The home life of the single person bears very little resemblance to that of the married, the co-habitating or the single parent with kid(s). For one thing, we singles are completely free to institute house rules which are alway obeyed because the author is only complying with his own rules. This freedom allows for a creativity and originality in developing procedures which those whose experience is limited to multiple-person households find hard to understand, let alone obey.
In my home I have a very simple and very common sense rule for kitchen garbage. The rule is thus:
THOU SHALT NOT MIX WET AND DRY GARBAGE TOGETHER.
Now what could be more straightforward than that, I ask you? Has there ever been a rule whose reason for being is more self-evident? Yet it is amazing how many of my friends, relatives and other guests in my home have problems conforming with it.
I have learned a great deal about the way the human mind works from observing people's reactions to this stricture and I find that they generally fall into one of three categories.
The first category includes those who immediately grasp the rule and comply with it unswervingly forever after. Those in this group are a distinct minority. I'm sure the motivation for their compliance varies with some perceiving the advantages of my system and others preferring not to argue with a madman. Either cause is equally acceptable to me as long as the rule is obeyed.
The second category consists of those who are genuinely perplexed by the rule. These need repeated admonishments to comply not because of any innate stubbornness but rather because they have simply never given much thought to the science of garbage-handling before. I tend to be patient with this sort of non-compliance since my experience has been that, once they grasp the fabulously positive benefits of this garbage-segregation regimen, they not only become enthusiastic adherents in my home, but adapt it in theirs and often become proselytizers seeking to spread their enlightenment far and wide.
The third and, unfortunately, the largest group are the willfully non-compliant who display their dysfunctional relationship with authority in reprehensibly passive-aggressive ways. While ostensibly adhering to the rule, they will question its purpose even though it has been explained to them a hundred times.
The challenge to the rule will generally unfold as follows:
The "closet revolutionary" will have an item for disposal in his hands (this type is overwhelmingly male) and will generally stand in front of the kitchen garbage can staring at it pensively for however long it takes to get my attention. Although tempted to ignore this cue for me to inquire into their dilemma, since I know what's about to happen, I will invariably respond simply to get the inevitable over with.
"Well, I was just wondering..."
"Now promise you won't get pissed."
"I mean it's not that I want to be difficult, but you have to admit that The Garbage Rule is rather vague."
"It's not vague in the least, at least to those who genuinely want to comply with it."
"See, you're getting pissed."
"Not pissed, just worn out from incessant carping.
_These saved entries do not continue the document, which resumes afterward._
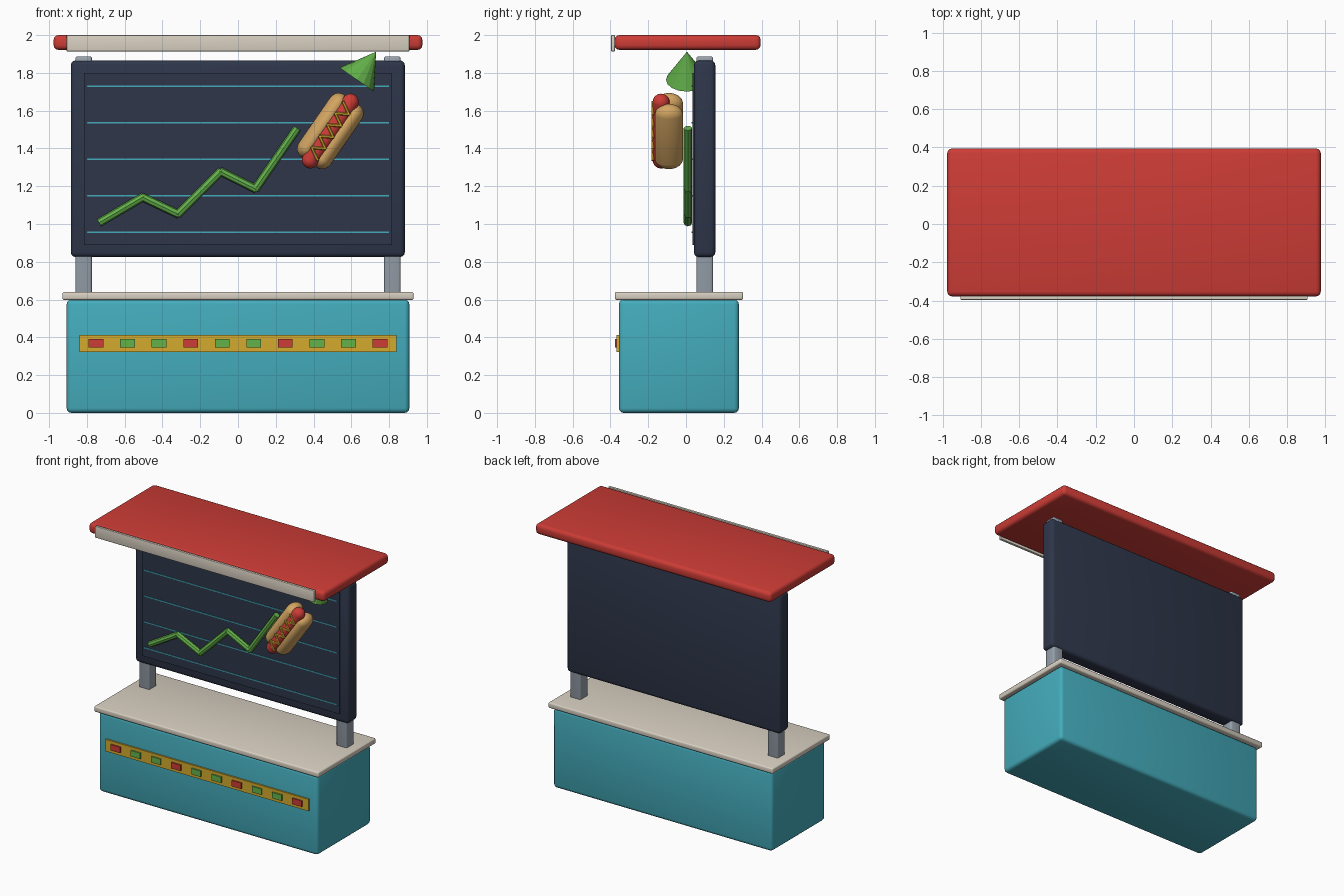
import bpy, bmesh, math
from mathutils import Vector, Matrix

if "Cube" in bpy.data.objects:
    bpy.data.objects.remove(bpy.data.objects["Cube"])


def srgb(r, g, b):
    f = lambda c: c / 12.92 if c <= 0.04045 else ((c + 0.055) / 1.055) ** 2.4
    return (f(r / 255), f(g / 255), f(b / 255), 1)


def material(name, *rgb):
    m = bpy.data.materials.new(name)
    m.diffuse_color = srgb(*rgb)
    m.use_nodes = True
    m.node_tree.nodes["Principled BSDF"].inputs["Base Color"].default_value = m.diffuse_color
    return m


RED = material("red", 205, 60, 54)
TEAL = material("teal", 68, 172, 188)
CREAM = material("cream", 217, 208, 194)
NAVY = material("navy", 46, 54, 74)
GOLD = material("gold", 212, 170, 46)
GREEN = material("green", 100, 178, 74)
STEEL = material("steel", 152, 162, 173)
BUN = material("bun", 212, 166, 98)


def finish(name, bm, mat, smooth=True):
    me = bpy.data.meshes.new(name)
    bmesh.ops.recalc_face_normals(bm, faces=bm.faces[:])
    bm.to_mesh(me)
    bm.free()
    me.materials.append(mat)
    ob = bpy.data.objects.new(name, me)
    bpy.context.collection.objects.link(ob)
    if smooth:
        bpy.ops.object.select_all(action='DESELECT')
        ob.select_set(True)
        bpy.context.view_layer.objects.active = ob
        bpy.ops.object.shade_smooth_by_angle(angle=math.radians(40))
    return ob


def box(name, mat, x, y, z, bevel=0.0):
    """Box from (min, max) ranges, with optional rounded edges."""
    bm = bmesh.new()
    lo, hi = Vector((x[0], y[0], z[0])), Vector((x[1], y[1], z[1]))
    bmesh.ops.create_cube(bm, size=1, matrix=Matrix.Translation((lo + hi) / 2)
                          @ Matrix.Diagonal((*(hi - lo), 1)))
    if bevel:
        bmesh.ops.bevel(bm, geom=bm.edges[:], offset=bevel, segments=3,
                        profile=0.5, affect='EDGES')
    return finish(name, bm, mat, bevel > 0)


def tube(name, mat, points, radius, sides):
    """Straight bars joined end to end through the points."""
    bm = bmesh.new()
    for a, b in zip(points, points[1:]):
        a, b = Vector(a), Vector(b)
        d = b - a
        ext = d.normalized() * radius * 0.3
        rot = d.to_track_quat('Z', 'Y').to_matrix().to_4x4()
        bmesh.ops.create_cone(bm, cap_ends=True, segments=sides, radius1=radius,
                              radius2=radius, depth=(d + 2 * ext).length,
                              matrix=Matrix.Translation((a + b) / 2) @ rot)
    return finish(name, bm, mat, False)


def capsule(name, mat, half, rx, ry, cap, matrix):
    bm = bmesh.new()
    bmesh.ops.create_uvsphere(bm, u_segments=24, v_segments=13, radius=1)
    for v in bm.verts:
        z = v.co.z * cap + math.copysign(half - cap, v.co.z)
        v.co = (v.co.x * rx, v.co.y * ry, z)
    bm.transform(matrix)
    return finish(name, bm, mat)


# Counter and worktop
box("counter", TEAL, (-0.907, 0.907), (-0.355, 0.28), (0, 0.6), 0.025)
box("worktop", CREAM, (-0.93, 0.93), (-0.377, 0.303), (0.598, 0.64), 0.01)

# Ticker strip with coloured lamps
box("ticker_strip", GOLD, (-0.84, 0.84), (-0.367, -0.35), (0.323, 0.412))
for i in range(10):
    cx = -0.752 + i * 0.1671
    box(f"ticker_lamp_{i + 1}", GREEN if i % 3 else RED,
        (cx - 0.039, cx + 0.039), (-0.377, -0.36), (0.346, 0.39))

# Posts
for side, cx in (("left", -0.817), ("right", 0.817)):
    box(f"{side}_post", STEEL, (cx - 0.044, cx + 0.044), (0.055, 0.144),
        (0.62, 1.888), 0.012)

# Display board, raised screen and grid lines
box("board", NAVY, (-0.885, 0.883), (0.042, 0.155), (0.825, 1.866), 0.025)
box("screen", NAVY, (-0.815, 0.815), (0.034, 0.06), (0.89, 1.8))
for i in range(5):
    z = 0.957 + i * 0.1933
    box(f"grid_line_{i + 1}", TEAL, (-0.8, 0.8), (0.03, 0.04), (z - 0.004, z + 0.004))

# Rising chart line and arrowhead
chart = [(-0.73, 1.01), (-0.505, 1.142), (-0.318, 1.053), (-0.092, 1.278),
         (0.092, 1.186), (0.31, 1.502)]
tube("chart_line", GREEN, [(x, 0.01, z) for x, z in chart], 0.022, 8)
tilt = math.atan2(0.218, 0.316)
lean = Matrix.Rotation(tilt, 4, 'Y')
bm = bmesh.new()
bmesh.ops.create_cone(bm, cap_ends=True, segments=16, radius1=0.111, radius2=0,
                      depth=0.18, matrix=Matrix.Translation((0.68, 0.005, 1.838)) @ lean)
finish("arrowhead", bm, GREEN, False)

# Hot dog: two bun halves, sausage and mustard zigzag
dog = Matrix.Translation((0.489, -0.09, 1.492)) @ lean
for side, s in (("left", -1), ("right", 1)):
    capsule(f"{side}_bun", BUN, 0.2, 0.052, 0.075, 0.06,
            dog @ Matrix.Translation((s * 0.051, 0, 0)))
capsule("sausage", RED, 0.231, 0.045, 0.045, 0.045,
        dog @ Matrix.Translation((0, -0.042, 0)))
zigzag = [dog @ Vector((0.032 * (-1) ** i, -0.086, -0.165 + i * 0.0367)) for i in range(10)]
tube("mustard", GOLD, zigzag, 0.008, 6)

# Roof and front fascia
box("roof", RED, (-0.976, 0.976), (-0.378, 0.395), (1.922, 2.0), 0.025)
box("fascia", CREAM, (-0.907, 0.907), (-0.396, -0.376), (1.914, 2.0), 0.004)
So what's your question?"
"Well... is this wet or dry garbage?"
Here we go again!! These Rebels Without a Cause will never give up. Having been beaten back innumerable times in their frontal assaults on the rule itself, they eventually switch to guerilla tactics that involve undermining the rule by demonstrating that it is unenforceable.
"Now I know this may be too complicated for you to grasp, but the key distinction that you need to make is whether the item in question is actually wet or dry."
The defense attorney cleverly ignores my obvious sarcasm.
"It's wet, of course."
"Correct. And where are we supposed to throw wet garbage?"
"In the bag under the sink."
"Correct again. So what's the problem?"
"Well... you said the reason you separate wet from dry is to prevent garbage from stinking up the kitchen.
"So.... this is a paper towel with just some plain water on it. It's never going to smell so why can't it go with the dry garbage?"
"First of all, the placement of wet garbage in the dry garbage might wet some of the dry residue in the can and cause it to stink. However, even if I conceded that the wet towel would not cause the dry garbage to smell, what's the problem with placing the wet towel in the wet garbage just to keep things simple?"
"Because if there's no reason to put it in the wet garbage, why have the rule at all?"
"OK, how's this for justification: it's MY house, MY kitchen and MY garbage receptacles!!!"
"See, you ARE pissed."
One can never win with a personality disorder of this type. I blame the educational reforms of the 1960s and 1970s which de-emphasized rote memorization of the rules of an academic discipline. Instead students were encouraged to explore why the rules exist in the first place. A wit once noted that people educated in this way aren't able to get the right answer but they can explain how they got it wrong. In kitchens, as in math, one should first master the rules before questioning their legitimacy. The alternative is to almost pass out from the stink emerging from the typical kitchen garbage can whenever it's opened.
NOT IN MY HOUSE!